Source material:
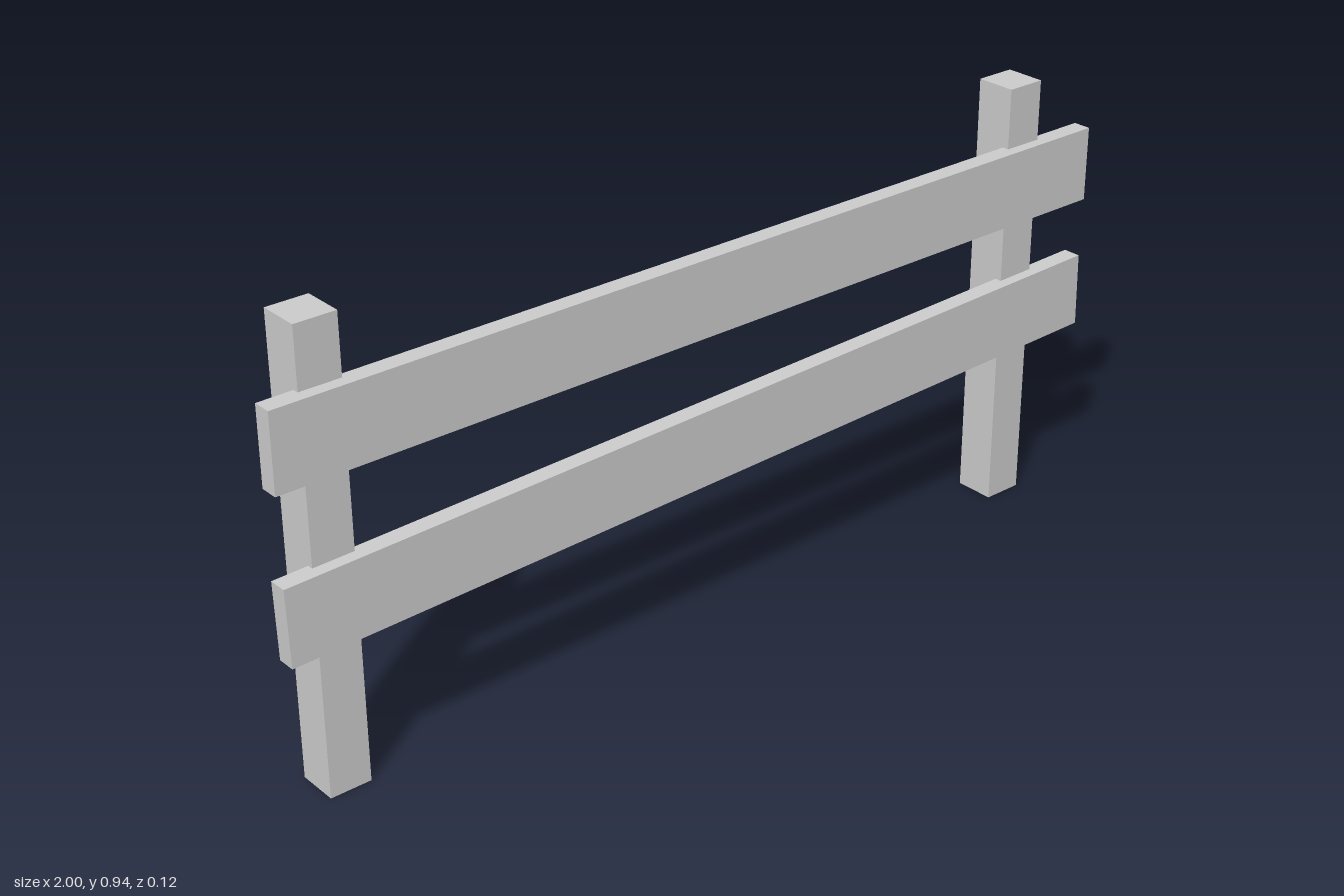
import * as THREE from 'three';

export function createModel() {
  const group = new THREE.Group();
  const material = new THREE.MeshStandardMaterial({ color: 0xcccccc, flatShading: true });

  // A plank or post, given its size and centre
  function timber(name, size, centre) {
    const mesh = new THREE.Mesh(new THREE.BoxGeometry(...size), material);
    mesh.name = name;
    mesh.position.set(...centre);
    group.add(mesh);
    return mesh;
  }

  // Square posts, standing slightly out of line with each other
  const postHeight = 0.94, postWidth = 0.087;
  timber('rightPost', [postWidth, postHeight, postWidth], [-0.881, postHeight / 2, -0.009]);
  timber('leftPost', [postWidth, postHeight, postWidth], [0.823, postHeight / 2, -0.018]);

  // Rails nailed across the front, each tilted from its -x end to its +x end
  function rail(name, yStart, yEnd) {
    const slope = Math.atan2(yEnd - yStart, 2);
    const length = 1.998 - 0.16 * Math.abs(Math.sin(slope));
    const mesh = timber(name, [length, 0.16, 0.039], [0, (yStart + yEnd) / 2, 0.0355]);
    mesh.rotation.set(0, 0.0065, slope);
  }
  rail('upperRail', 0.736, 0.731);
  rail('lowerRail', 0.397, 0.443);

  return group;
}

About this task: Word for word, restate the lines of the listing above starting at the line with "mesh.name = name;" and ending at the line with "postHeight / 2, -0.009]);", and nothing outside them.

Solution:
    mesh.name = name;
    mesh.position.set(...centre);
    group.add(mesh);
    return mesh;
  }

  // Square posts, standing slightly out of line with each other
  const postHeight = 0.94, postWidth = 0.087;
  timber('rightPost', [postWidth, postHeight, postWidth], [-0.881, postHeight / 2, -0.009]);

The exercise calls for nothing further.